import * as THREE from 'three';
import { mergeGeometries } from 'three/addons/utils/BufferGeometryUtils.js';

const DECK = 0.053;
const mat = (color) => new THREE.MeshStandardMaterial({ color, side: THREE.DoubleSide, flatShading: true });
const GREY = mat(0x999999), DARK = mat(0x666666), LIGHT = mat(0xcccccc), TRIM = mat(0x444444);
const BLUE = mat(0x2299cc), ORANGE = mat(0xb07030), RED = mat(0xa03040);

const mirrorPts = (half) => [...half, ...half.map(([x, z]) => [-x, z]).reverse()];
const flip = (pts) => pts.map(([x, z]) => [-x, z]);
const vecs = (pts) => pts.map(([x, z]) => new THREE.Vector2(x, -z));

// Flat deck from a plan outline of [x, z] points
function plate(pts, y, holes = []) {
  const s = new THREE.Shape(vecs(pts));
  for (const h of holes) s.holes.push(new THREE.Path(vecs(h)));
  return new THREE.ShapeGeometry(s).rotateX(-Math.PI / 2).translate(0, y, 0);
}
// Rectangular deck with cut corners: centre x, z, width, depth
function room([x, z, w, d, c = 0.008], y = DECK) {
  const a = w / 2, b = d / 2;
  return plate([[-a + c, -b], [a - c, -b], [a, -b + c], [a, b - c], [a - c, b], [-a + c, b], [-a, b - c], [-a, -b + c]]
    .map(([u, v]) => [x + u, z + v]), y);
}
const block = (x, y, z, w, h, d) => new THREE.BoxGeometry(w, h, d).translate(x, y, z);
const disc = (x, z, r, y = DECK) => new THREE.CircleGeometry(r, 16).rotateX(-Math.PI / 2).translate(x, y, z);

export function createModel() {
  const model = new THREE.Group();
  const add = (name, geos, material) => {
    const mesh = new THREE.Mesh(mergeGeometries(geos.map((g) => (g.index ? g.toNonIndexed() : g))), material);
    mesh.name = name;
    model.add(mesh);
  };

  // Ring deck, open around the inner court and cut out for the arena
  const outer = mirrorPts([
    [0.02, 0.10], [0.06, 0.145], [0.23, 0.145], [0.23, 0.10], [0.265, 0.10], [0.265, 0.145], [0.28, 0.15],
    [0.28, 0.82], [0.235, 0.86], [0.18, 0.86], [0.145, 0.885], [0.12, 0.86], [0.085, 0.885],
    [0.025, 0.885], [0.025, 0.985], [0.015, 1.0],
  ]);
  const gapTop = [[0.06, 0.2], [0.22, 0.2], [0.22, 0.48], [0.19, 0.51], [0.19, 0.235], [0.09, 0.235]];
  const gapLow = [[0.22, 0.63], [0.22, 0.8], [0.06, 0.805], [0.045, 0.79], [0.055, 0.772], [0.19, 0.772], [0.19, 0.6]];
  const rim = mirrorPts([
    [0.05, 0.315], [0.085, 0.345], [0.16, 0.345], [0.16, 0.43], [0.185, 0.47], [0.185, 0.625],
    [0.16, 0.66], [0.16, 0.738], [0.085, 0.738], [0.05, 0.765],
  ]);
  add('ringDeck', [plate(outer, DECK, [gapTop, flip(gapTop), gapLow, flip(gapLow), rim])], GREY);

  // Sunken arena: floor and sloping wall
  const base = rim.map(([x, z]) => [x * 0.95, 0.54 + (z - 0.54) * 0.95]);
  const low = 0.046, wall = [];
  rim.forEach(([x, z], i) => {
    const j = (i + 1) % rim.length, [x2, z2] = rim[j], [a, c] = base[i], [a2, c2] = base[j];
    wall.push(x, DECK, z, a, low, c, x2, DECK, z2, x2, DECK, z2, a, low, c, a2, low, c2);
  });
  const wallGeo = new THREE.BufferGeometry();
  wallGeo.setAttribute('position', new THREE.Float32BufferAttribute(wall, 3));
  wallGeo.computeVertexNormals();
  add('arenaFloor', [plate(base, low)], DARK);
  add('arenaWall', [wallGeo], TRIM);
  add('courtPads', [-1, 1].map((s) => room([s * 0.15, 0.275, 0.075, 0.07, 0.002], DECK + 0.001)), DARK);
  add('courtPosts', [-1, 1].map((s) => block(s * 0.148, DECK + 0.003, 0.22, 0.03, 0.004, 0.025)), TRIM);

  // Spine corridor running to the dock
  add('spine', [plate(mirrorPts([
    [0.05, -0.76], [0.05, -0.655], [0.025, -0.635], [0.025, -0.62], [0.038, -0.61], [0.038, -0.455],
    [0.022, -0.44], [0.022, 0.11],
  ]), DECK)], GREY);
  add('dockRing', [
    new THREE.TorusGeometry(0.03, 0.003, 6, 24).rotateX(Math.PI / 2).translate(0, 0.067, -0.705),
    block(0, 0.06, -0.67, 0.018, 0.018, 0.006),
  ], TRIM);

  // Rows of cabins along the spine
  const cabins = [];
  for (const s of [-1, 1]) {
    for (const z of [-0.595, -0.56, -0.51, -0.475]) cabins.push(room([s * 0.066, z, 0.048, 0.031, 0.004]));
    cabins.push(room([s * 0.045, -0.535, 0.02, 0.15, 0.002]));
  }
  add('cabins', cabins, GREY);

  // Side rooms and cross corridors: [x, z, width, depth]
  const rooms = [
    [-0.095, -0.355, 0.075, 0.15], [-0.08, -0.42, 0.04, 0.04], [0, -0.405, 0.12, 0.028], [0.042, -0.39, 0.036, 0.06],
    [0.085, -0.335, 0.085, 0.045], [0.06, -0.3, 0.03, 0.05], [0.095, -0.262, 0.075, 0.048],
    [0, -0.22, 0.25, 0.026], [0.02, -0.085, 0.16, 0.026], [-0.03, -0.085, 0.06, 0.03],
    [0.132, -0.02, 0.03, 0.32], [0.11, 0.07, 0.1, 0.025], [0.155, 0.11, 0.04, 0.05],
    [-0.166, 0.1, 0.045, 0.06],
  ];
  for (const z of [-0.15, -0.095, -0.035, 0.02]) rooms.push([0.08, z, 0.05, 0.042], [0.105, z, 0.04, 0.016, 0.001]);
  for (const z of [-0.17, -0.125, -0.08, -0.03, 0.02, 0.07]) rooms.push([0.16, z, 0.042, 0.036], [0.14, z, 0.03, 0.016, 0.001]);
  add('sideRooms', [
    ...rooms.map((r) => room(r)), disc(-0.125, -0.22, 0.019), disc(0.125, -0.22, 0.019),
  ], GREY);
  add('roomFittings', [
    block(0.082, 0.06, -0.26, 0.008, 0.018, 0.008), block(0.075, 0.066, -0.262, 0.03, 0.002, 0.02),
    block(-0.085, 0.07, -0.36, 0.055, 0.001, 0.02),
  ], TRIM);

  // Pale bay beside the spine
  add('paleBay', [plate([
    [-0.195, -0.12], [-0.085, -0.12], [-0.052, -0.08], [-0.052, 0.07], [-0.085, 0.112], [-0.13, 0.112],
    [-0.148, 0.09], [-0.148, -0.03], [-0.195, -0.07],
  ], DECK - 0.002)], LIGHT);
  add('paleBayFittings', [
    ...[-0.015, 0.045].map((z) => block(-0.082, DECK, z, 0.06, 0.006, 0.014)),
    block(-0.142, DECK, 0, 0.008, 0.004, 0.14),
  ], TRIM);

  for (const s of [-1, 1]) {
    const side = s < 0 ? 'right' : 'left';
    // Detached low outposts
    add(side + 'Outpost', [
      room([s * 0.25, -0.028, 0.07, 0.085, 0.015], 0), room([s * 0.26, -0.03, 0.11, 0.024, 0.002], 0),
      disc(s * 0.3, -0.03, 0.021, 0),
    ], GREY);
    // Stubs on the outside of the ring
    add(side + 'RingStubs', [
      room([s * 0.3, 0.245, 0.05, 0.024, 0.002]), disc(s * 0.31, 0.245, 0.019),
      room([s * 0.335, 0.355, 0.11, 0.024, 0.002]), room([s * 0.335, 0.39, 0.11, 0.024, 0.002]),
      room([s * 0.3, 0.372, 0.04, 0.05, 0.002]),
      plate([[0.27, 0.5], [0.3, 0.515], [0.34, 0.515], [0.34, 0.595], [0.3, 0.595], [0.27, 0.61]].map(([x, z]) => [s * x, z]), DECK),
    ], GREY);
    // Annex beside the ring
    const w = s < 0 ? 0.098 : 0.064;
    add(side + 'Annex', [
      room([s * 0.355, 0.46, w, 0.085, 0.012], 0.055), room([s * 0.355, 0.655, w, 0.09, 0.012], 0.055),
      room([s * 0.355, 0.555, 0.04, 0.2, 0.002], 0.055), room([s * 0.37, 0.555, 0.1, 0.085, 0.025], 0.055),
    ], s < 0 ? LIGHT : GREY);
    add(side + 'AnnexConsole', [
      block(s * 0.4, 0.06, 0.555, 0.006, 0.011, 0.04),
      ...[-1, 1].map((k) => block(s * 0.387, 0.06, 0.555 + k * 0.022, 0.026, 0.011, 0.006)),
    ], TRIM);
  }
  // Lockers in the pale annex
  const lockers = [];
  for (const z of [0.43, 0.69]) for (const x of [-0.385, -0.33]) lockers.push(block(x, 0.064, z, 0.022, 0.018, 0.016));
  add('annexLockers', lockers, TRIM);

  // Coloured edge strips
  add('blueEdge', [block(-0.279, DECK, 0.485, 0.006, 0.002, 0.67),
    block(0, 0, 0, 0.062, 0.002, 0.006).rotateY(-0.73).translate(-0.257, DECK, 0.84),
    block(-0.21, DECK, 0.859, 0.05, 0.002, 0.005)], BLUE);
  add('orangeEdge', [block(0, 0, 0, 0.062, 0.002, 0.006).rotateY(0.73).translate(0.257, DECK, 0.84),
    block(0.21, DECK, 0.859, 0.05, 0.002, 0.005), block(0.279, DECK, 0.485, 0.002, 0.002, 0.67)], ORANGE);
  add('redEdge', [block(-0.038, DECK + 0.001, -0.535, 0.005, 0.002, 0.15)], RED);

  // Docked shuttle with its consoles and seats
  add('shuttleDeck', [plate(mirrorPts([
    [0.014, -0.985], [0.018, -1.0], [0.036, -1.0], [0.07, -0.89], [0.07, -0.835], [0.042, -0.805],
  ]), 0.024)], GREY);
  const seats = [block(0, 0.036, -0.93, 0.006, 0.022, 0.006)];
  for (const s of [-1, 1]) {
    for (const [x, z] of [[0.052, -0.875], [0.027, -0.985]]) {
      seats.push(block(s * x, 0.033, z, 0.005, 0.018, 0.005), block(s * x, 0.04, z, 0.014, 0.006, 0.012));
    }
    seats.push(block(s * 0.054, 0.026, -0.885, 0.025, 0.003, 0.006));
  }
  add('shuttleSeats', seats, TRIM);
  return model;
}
◇ ◇ ◇ ◇
■ **WHAT YOU ARE ASKED TO DO**
Copy the entries word for word. Start at the first line and end with the line containing "const mat = (color)".

■ **SOLUTION TO THIS PROBLEM**
import * as THREE from 'three';
import { mergeGeometries } from 'three/addons/utils/BufferGeometryUtils.js';

const DECK = 0.053;
const mat = (color) => new THREE.MeshStandardMaterial({ color, side: THREE.DoubleSide, flatShading: true });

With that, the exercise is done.